═════ DATA FOR PROCESSING ═════
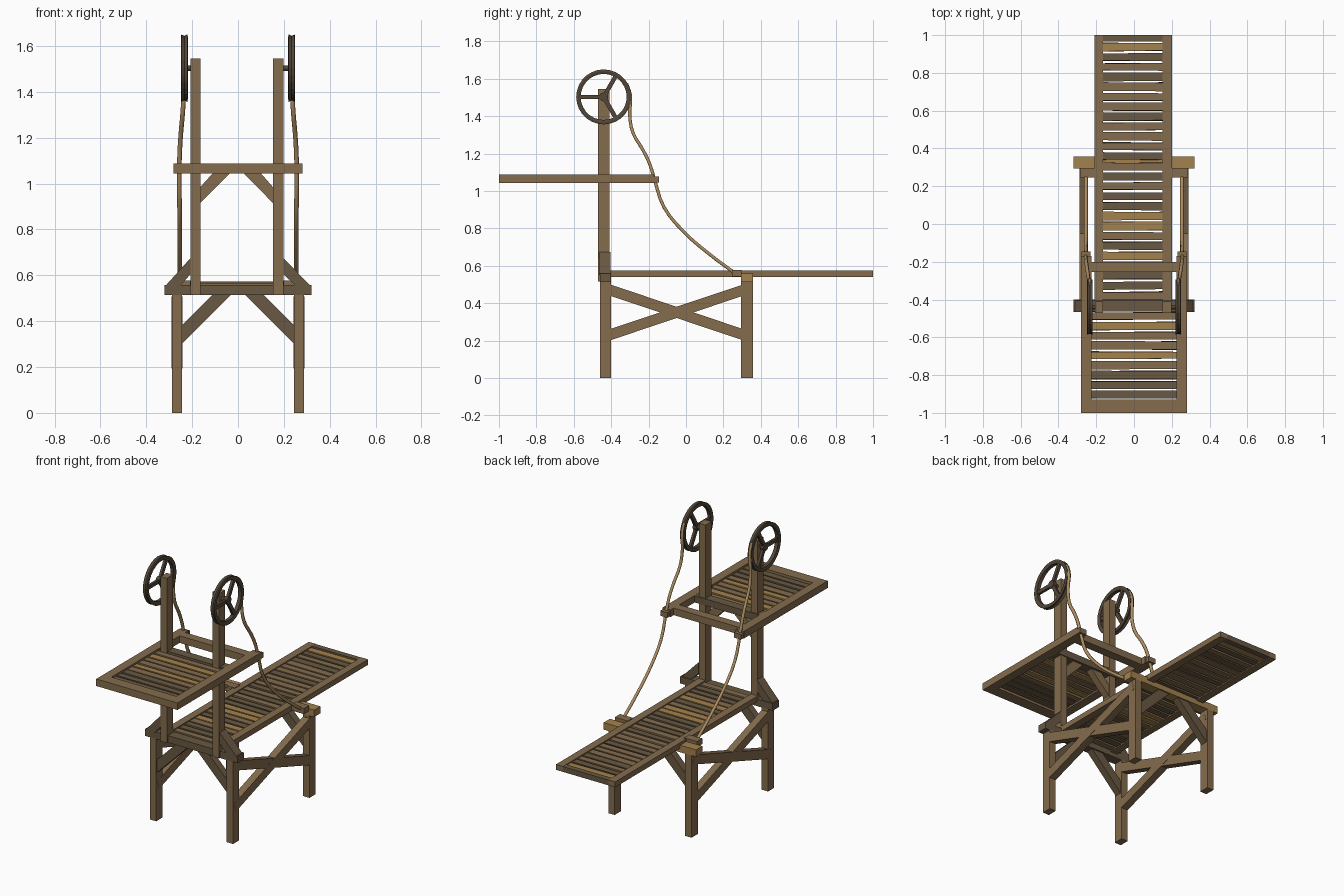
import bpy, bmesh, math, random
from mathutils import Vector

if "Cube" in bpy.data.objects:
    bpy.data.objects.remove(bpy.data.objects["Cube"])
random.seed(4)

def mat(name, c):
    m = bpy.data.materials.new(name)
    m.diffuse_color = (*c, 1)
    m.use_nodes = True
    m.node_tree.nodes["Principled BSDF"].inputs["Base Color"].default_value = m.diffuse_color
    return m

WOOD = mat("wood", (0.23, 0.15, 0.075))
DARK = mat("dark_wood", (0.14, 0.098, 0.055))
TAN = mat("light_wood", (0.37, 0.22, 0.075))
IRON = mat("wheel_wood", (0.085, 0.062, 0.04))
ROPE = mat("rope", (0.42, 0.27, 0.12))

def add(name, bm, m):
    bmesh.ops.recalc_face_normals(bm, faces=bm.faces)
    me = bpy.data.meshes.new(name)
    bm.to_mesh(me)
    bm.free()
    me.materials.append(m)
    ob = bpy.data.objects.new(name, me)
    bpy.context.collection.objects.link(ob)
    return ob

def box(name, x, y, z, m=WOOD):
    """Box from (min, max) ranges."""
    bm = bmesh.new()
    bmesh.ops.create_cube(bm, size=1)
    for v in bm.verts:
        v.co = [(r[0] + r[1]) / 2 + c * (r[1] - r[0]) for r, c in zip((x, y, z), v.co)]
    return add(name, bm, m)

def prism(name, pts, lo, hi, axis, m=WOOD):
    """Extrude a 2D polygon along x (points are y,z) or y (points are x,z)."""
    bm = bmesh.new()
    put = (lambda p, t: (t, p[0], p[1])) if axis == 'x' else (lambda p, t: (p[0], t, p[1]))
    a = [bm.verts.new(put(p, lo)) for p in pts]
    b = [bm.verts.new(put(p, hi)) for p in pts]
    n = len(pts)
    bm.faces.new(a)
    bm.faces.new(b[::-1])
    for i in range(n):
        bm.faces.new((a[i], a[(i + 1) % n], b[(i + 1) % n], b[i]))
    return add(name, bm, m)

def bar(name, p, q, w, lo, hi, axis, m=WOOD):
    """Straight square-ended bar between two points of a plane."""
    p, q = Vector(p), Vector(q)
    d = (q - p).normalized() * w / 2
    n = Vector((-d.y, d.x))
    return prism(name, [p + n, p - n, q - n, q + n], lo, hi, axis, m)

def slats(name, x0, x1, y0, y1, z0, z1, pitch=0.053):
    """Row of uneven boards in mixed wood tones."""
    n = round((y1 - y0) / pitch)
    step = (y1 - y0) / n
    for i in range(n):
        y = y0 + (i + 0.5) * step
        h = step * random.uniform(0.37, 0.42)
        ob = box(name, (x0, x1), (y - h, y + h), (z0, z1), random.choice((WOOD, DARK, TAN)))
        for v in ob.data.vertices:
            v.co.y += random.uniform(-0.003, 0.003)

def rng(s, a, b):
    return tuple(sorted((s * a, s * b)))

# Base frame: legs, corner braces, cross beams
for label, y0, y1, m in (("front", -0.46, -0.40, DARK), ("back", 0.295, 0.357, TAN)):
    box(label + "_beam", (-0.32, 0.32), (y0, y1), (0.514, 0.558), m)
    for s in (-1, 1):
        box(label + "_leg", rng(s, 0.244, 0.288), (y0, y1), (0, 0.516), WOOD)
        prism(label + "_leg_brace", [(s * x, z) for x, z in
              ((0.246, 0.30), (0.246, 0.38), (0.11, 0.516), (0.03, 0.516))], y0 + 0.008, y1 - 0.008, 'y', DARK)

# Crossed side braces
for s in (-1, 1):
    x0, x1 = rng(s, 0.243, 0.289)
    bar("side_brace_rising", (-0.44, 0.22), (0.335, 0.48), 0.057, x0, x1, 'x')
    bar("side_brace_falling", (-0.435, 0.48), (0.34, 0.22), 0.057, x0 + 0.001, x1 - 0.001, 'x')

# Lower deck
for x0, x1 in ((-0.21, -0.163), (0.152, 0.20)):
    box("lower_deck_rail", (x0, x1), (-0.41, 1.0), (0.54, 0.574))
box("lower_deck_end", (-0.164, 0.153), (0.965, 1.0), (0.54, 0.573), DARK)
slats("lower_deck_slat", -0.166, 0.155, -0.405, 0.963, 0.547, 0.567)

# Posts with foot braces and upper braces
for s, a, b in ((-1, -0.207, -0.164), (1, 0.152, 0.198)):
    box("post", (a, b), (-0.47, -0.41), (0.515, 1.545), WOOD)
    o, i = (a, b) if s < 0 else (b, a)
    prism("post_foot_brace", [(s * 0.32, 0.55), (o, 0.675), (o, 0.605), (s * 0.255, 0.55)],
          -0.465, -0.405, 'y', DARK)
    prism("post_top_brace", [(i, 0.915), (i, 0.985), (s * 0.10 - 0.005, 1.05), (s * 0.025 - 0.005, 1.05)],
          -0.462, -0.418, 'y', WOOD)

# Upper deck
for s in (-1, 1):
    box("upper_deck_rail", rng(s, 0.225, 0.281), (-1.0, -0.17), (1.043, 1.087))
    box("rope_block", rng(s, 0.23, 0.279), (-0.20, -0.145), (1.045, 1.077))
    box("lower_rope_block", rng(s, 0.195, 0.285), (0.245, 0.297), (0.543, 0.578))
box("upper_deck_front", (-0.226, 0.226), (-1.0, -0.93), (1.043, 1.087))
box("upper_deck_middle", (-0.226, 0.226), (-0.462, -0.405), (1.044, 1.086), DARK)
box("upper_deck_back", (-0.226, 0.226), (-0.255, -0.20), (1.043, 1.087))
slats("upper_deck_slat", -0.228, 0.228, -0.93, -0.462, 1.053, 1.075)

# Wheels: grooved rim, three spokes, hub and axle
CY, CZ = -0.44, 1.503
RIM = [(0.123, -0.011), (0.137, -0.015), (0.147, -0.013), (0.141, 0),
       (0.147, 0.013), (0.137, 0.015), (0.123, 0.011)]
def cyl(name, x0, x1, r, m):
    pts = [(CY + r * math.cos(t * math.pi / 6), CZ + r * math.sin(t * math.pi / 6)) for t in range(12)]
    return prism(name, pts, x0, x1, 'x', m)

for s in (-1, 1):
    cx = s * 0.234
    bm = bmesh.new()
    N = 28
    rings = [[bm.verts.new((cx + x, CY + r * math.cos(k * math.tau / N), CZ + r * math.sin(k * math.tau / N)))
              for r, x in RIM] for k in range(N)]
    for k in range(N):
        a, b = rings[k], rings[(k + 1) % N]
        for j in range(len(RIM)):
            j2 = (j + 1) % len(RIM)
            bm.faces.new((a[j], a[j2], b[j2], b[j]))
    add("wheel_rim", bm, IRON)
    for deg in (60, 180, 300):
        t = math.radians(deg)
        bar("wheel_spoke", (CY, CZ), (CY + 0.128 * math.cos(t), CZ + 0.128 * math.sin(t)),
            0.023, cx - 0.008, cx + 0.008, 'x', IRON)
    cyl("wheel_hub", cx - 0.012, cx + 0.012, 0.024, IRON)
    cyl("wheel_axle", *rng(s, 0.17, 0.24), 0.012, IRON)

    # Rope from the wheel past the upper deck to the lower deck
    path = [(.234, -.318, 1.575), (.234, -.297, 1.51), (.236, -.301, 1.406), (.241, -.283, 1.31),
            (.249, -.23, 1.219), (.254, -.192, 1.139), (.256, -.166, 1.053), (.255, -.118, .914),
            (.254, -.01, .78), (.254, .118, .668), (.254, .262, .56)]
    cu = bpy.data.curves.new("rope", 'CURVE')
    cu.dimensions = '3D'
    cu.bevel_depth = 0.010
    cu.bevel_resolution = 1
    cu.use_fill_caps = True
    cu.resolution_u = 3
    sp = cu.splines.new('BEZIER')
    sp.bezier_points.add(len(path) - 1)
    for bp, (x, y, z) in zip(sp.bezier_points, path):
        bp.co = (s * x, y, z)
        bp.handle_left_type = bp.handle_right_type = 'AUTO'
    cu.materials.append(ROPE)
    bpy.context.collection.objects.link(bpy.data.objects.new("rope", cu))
═════
═════ DATA FOR PROCESSING ═════
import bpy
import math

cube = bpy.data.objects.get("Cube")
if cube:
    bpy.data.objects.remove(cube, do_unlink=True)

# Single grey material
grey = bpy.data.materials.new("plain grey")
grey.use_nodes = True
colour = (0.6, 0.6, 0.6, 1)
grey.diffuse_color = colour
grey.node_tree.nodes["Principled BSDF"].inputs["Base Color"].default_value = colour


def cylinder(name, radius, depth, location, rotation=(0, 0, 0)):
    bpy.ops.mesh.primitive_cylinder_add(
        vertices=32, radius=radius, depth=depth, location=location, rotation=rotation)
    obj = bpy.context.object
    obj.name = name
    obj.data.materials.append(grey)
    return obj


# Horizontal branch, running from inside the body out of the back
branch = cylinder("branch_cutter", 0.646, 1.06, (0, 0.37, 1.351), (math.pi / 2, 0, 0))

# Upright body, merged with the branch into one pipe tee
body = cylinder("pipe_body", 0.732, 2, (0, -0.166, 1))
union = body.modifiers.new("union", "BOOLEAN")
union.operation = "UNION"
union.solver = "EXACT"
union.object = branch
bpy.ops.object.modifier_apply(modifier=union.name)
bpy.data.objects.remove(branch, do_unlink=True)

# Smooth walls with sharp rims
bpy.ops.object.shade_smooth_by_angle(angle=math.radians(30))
═════
• [INSTRUCTIONS FOR THE TASK]:
Please give an exact copy of the entries above, from the line with "import bpy, bmesh, math, random" down to the line with "(0.23, 0.15, 0.075))", inclusive, and nothing else.

• [RESULT]:
import bpy, bmesh, math, random
from mathutils import Vector

if "Cube" in bpy.data.objects:
    bpy.data.objects.remove(bpy.data.objects["Cube"])
random.seed(4)

def mat(name, c):
    m = bpy.data.materials.new(name)
    m.diffuse_color = (*c, 1)
    m.use_nodes = True
    m.node_tree.nodes["Principled BSDF"].inputs["Base Color"].default_value = m.diffuse_color
    return m

WOOD = mat("wood", (0.23, 0.15, 0.075))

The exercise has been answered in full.